Buildings that are Leadership in Energy & Environmental Design certified need to meet certain requirements for construction materials and energy usage. However, people may not know that the products used within buildings, from paper towels to disinfectants, also need to be environmentally friendly. In order to meet LEED for Existing Buildings: Operations and Maintenance standards, building owners need to ensure that even their cleaning products are sustainable, according to the U.S. Green Building Council.
Six of the 15 points a business can earn for Indoor Environmental Quality come from using eco-conscious methods and green-certified supplies. Products labeled by the U.S. Green Building Council, Green Seal, the U.S. Environmental Protection Agency and the Carpet and Rug Institute are all eligible for use within LEED buildings.
Everyday cleaning products can come with a plethora of problems, according to the American Lung Association. Many of the ingredients in certain supplies can produce volatile organic compounds, which release harmful chemicals into the air. This can lead to respiratory problems, irritation of the eyes, throat and skin, allergic reactions, and headaches. Even cleaning equipment, such as vacuums and mops, can stir up health hazards by disturbing particles in the rugs and on the floor. By adhering to LEED: EBOM standards, businesses can ensure that their indoor air quality remains clean.
Credit 1 – High-Performance Cleaning Program
As with any kind of initiative, the first step is planning it out. LEED awards businesses one point just for having a green cleaning program in place. This includes intensive training programs concerning the proper use and disposal of chemicals, equipment and packaging. Building managers should also have plans outlined for which chemicals, cleaning equipment and paper products are acceptable to use – all must be sustainable or eco-friendly.
Credit 2 – Custodial Effectiveness Assessment
The next phase is to ensure that maintenance staff are following cleaning protocols. Out of the five levels described by APPA Leadership in Education Facilities' "Custodial Staffing Guidelines," the building must fall within the first three. The score is based off of visual appearance only. However, floors, walls, windows and furniture must look clean and be in working order.
Credit 3 – Purchase of Sustainable Cleaning Products and Materials
To be able to reach that APPA standard of three or less, buildings need to buy the correct items. At least 30 percent of the total annual costs must meet one or more of the requirements for the point to be awarded. Various cleaners and products, such as hand soap, disinfectants and toilet paper, have different requirements that must be met, including standards from Green Seal, EcoLogo and the EPA.
Credit 4 – Sustainable Cleaning Equipment
All machines used for maintenance, including vacuum cleaners and floor buffers, must reduce contaminants and their impact on the environment. This means using equipment certified by the Carpet and Rug Institute or the EPA. Everything needs to be quiet, highly efficient and produce low emissions. Logs also need to be kept to track usage and when repair is needed.
Credit 5 – Indoor Chemical and Pollutant Source Control
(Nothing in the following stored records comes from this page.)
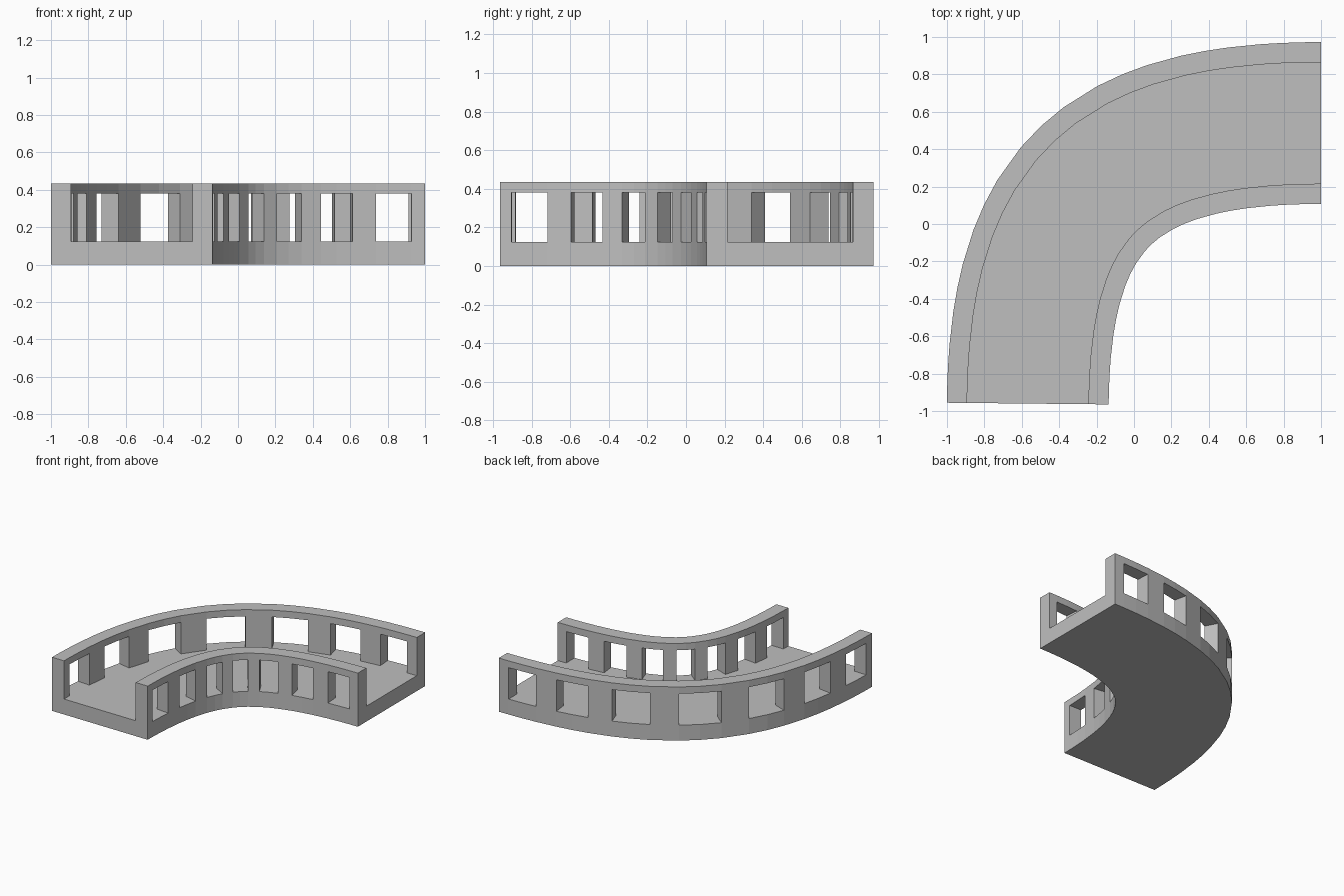
import bpy, bmesh
from mathutils import Vector
from mathutils.geometry import interpolate_bezier

if "Cube" in bpy.data.objects:
    bpy.data.objects.remove(bpy.data.objects["Cube"])

HALF_W, WALL = 0.4325, 0.108
OFFSETS = [-HALF_W, -HALF_W + WALL, HALF_W - WALL, HALF_W]   # inner to outer
HEIGHTS = [0.0, 0.125, 0.38, 0.435]                          # base, floor, window top, rim
WINDOWS = 7

# Centre line of the bend, sampled finely so it can be walked by arc length
path = interpolate_bezier(Vector((-0.568, -0.96, 0)), Vector((-0.558, 0.11, 0)),
                          Vector((-0.17, 0.54, 0)), Vector((1.0, 0.54, 0)), 400)
dist = [0.0]
for a, b in zip(path, path[1:]):
    dist.append(dist[-1] + (b - a).length)


def station(frac):
    """Point and outward normal at a fraction of the path length."""
    s = frac * dist[-1]
    i = max(n for n in range(len(path) - 1) if dist[n] <= s + 1e-9)
    f = (s - dist[i]) / (dist[i + 1] - dist[i])
    t = (path[i + 1] - path[i]).normalized()
    return path[i].lerp(path[i + 1], f), Vector((-t.y, t.x, 0))


# Stations along the bend: pillar, two window halves, pillar, ...
fracs, is_window = [0.0], []
for n in range(WINDOWS):
    start = (n + 0.185) / WINDOWS
    for step, win in ((0, False), (0.295, True), (0.59, True)):
        fracs.append(start + step / WINDOWS)
        is_window.append(win)
fracs.append(1.0)
is_window.append(False)
stations = [station(f) for f in fracs]


def filled(i, j, k):
    """Whether the cell at station i, strip j, layer k is solid."""
    if not (0 <= i < len(is_window) and 0 <= j < 3 and 0 <= k < 3):
        return False
    if j == 1:
        return k == 0
    return not (k == 1 and is_window[i])


def point(i, j, k):
    p, n = stations[i]
    return p + n * OFFSETS[j] + Vector((0, 0, HEIGHTS[k]))


grey = bpy.data.materials.new("grey")
grey.diffuse_color = (0.52, 0.52, 0.52, 1)
grey.use_nodes = True
grey.node_tree.nodes["Principled BSDF"].inputs["Base Color"].default_value = grey.diffuse_color


def build_strip(name, j):
    """Make one strip of the section from the exposed sides of its cells."""
    bm = bmesh.new()
    verts = {}

    def vert(c):
        if c not in verts:
            verts[c] = bm.verts.new(point(*c))
        return verts[c]

    for i in range(len(is_window)):
        for k in range(3):
            if not filled(i, j, k):
                continue
            cell = (i, j, k)
            for axis in range(3):
                u, v = (axis + 1) % 3, (axis + 2) % 3
                for side in (0, 1):
                    near = list(cell)
                    near[axis] += 2 * side - 1
                    if filled(*near):
                        continue
                    loop = []
                    for du, dv in ((0, 0), (1, 0), (1, 1), (0, 1)):
                        c = list(cell)
                        c[axis] += side
                        c[u] += du
                        c[v] += dv
                        loop.append(vert(tuple(c)))
                    bm.faces.new(loop if side else loop[::-1])
    mesh = bpy.data.meshes.new(name)
    bm.to_mesh(mesh)
    bm.free()
    mesh.materials.append(grey)
    obj = bpy.data.objects.new(name, mesh)
    bpy.context.collection.objects.link(obj)


# Two windowed walls with the floor between them
for j, name in enumerate(("inner_wall", "floor", "outer_wall")):
    build_strip(name, j)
Grills, grates and mats are required at entryways, except those only used for emergencies, to reduce the amount of dirt and contaminants that can get in from the outside. Outdoor paths should be constructed to flow water away from the building, and any flowers or plants that produce materials that can be tracked inside should be placed further away from entryways.
Credit 6 – Indoor Integrated Pest Management
Every building has the potential to attract insects and rodents. However, how they are disposed of affects a business's LEED score. All methods should be effective and low-risk, meaning only the minimum amount of chemicals should be used in strategic areas of the building. Pest management should not affect people's health in a dangerous way.
Although not all six points are required to be met to receive certification, the more credits earned means a higher LEED score. There are 110 total points in six categories that can be earned for existing buildings' operation and maintenance programs. While a minimum of 40 will get a business certified, 80 points or more will secure it a platinum score. By implementing a green cleaning program, managers will not only help the environment, but the health of maintenance workers and building staff.